---------- Material for the task ----------

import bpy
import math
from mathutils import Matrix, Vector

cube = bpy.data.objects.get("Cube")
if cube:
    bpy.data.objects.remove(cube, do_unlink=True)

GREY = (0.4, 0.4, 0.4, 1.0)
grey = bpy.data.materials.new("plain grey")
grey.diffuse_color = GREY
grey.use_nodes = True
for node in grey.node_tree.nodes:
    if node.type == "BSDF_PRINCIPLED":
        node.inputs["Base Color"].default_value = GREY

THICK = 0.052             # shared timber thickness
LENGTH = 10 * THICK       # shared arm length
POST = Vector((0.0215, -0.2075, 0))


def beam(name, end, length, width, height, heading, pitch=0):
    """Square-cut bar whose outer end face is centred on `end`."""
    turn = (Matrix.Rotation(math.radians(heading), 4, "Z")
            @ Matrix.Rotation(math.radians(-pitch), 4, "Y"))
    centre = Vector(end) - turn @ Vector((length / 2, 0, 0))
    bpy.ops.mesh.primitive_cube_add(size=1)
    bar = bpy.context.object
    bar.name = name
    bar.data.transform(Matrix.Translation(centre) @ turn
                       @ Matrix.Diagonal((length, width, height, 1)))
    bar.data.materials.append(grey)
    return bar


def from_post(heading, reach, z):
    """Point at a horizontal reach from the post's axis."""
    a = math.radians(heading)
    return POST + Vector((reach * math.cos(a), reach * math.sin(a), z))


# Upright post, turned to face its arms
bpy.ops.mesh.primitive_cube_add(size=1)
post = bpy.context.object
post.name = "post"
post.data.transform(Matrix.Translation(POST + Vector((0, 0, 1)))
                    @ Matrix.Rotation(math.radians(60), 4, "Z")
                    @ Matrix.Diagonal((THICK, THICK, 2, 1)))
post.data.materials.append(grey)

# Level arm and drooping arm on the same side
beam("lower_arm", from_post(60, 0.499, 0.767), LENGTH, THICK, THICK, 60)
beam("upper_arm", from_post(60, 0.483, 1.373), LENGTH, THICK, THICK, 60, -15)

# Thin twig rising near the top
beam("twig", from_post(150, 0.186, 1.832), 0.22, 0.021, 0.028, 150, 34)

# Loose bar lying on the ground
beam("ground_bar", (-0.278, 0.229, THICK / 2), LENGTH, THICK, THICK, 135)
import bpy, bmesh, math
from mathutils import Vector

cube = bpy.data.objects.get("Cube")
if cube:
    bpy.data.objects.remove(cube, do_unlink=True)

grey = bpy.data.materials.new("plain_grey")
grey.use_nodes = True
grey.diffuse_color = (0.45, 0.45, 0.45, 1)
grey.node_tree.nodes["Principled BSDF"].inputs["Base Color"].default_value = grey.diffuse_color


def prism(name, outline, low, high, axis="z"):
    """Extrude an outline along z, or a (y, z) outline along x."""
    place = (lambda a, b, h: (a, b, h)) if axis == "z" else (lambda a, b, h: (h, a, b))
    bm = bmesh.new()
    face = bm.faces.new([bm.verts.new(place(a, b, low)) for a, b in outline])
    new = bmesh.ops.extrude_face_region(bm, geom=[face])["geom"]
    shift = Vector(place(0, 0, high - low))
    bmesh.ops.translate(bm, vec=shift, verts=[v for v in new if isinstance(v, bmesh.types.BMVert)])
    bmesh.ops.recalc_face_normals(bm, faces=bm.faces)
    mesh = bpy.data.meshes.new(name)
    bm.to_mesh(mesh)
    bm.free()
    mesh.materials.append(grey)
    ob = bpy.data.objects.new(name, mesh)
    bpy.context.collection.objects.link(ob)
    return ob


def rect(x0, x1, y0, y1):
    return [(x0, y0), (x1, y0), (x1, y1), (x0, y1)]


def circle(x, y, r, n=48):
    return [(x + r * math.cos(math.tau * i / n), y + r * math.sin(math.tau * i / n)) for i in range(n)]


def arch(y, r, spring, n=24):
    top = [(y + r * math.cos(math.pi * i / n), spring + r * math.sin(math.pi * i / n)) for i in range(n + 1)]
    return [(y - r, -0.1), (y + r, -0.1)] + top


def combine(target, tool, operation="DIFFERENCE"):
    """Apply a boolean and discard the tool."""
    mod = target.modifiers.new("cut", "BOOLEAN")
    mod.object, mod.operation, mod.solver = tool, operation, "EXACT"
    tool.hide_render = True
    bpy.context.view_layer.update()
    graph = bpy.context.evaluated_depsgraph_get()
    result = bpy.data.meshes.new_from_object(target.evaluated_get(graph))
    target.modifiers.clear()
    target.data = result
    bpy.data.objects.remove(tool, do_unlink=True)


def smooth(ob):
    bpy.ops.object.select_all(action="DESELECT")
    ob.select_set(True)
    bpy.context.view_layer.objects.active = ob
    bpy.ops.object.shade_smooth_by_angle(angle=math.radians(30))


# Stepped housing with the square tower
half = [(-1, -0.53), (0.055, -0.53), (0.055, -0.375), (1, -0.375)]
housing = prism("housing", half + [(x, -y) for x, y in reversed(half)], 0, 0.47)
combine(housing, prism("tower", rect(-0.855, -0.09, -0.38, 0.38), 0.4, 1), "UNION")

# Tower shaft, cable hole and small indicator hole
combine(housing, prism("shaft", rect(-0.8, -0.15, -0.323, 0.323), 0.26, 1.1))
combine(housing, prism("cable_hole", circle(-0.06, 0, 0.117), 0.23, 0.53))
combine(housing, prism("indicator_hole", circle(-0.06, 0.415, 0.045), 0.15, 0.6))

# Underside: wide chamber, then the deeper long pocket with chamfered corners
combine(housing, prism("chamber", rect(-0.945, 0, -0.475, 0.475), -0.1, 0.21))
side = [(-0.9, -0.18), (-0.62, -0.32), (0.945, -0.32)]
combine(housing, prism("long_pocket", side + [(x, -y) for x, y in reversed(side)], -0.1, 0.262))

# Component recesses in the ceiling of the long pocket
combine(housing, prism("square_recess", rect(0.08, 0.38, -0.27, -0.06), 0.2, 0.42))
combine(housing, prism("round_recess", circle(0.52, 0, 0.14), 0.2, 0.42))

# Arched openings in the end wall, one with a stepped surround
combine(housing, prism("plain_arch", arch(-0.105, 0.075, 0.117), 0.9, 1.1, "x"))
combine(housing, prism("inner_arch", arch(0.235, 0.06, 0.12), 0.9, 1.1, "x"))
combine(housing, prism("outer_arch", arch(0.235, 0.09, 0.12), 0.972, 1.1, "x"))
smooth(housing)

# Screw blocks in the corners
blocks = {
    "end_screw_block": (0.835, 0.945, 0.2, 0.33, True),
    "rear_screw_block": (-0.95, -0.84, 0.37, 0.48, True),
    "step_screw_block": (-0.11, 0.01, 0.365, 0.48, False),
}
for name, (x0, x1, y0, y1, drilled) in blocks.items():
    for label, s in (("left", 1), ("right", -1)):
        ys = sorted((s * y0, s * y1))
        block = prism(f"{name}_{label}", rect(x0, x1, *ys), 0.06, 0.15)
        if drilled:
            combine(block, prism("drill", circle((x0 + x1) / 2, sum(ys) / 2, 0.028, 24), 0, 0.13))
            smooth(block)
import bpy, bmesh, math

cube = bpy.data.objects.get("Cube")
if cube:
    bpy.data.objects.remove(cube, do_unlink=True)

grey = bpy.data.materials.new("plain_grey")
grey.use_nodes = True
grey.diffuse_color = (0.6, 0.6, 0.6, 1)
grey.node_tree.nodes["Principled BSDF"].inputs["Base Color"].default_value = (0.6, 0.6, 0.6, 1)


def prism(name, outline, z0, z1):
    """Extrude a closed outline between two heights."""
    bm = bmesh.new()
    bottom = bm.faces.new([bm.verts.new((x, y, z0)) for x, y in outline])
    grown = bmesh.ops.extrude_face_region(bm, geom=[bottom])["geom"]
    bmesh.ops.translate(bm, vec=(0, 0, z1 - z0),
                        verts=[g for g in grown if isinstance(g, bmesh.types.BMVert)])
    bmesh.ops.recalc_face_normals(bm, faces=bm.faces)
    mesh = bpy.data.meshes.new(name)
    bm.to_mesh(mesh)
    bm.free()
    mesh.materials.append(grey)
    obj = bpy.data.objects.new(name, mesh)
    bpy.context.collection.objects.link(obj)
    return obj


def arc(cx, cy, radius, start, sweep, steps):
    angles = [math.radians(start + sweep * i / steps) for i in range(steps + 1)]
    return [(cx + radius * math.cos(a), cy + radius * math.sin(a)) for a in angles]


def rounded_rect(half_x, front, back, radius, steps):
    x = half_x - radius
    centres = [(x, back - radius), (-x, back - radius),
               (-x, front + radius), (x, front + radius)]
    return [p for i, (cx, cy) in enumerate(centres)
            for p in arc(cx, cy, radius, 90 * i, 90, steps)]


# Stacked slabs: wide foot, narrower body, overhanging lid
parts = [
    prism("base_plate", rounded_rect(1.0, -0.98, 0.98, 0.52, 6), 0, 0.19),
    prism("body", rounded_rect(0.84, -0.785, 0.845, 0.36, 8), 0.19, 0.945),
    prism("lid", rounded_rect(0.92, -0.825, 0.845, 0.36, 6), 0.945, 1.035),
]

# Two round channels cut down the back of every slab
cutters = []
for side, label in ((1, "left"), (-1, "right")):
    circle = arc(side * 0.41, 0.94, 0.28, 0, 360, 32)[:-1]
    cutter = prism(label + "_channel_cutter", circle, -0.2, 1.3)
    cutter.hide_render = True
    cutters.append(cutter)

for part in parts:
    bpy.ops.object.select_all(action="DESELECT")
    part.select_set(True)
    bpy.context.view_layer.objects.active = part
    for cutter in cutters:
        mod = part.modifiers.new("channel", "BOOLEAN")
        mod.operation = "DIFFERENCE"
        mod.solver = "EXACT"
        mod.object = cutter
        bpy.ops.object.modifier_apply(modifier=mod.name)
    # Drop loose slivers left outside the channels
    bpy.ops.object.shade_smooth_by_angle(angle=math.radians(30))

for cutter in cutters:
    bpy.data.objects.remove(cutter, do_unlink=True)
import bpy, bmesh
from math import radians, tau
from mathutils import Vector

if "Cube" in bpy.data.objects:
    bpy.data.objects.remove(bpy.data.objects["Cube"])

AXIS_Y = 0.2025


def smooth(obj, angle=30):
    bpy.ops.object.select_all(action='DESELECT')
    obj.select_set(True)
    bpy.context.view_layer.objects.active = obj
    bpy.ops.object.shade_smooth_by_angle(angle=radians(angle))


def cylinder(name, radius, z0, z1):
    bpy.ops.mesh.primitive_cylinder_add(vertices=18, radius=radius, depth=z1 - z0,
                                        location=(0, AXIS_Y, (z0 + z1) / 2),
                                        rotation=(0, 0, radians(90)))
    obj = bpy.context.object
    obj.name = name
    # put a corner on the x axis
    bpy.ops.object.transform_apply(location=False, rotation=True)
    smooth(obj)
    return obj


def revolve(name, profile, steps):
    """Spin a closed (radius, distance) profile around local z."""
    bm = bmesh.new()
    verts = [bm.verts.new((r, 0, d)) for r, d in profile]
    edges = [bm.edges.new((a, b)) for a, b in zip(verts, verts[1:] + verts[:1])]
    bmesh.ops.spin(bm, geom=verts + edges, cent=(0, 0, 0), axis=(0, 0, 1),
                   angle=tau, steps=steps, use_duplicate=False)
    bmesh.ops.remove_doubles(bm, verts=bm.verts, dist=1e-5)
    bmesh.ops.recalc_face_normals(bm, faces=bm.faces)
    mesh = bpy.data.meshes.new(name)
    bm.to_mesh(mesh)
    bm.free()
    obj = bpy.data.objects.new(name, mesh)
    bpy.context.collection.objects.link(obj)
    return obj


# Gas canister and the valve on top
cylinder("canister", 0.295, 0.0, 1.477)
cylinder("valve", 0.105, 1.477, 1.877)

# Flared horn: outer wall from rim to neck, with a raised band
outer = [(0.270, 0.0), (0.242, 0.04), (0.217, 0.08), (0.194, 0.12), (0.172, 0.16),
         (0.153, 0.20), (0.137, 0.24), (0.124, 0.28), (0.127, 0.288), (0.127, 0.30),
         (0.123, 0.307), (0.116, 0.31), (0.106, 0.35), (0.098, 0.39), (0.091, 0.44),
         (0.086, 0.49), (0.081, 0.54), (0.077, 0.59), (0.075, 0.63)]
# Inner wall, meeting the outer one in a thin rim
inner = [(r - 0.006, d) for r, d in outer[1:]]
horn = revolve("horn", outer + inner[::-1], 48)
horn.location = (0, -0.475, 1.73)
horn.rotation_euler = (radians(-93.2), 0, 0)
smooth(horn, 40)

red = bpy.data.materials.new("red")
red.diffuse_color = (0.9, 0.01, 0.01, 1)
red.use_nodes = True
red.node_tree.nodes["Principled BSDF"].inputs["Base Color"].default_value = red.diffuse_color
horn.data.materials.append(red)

----------

• _The problem_:
Your answer should hold every line of the entries that contains the string "tool".

• _Response_:
def combine(target, tool, operation="DIFFERENCE"):
    """Apply a boolean and discard the tool."""
    mod.object, mod.operation, mod.solver = tool, operation, "EXACT"
    tool.hide_render = True
    bpy.data.objects.remove(tool, do_unlink=True)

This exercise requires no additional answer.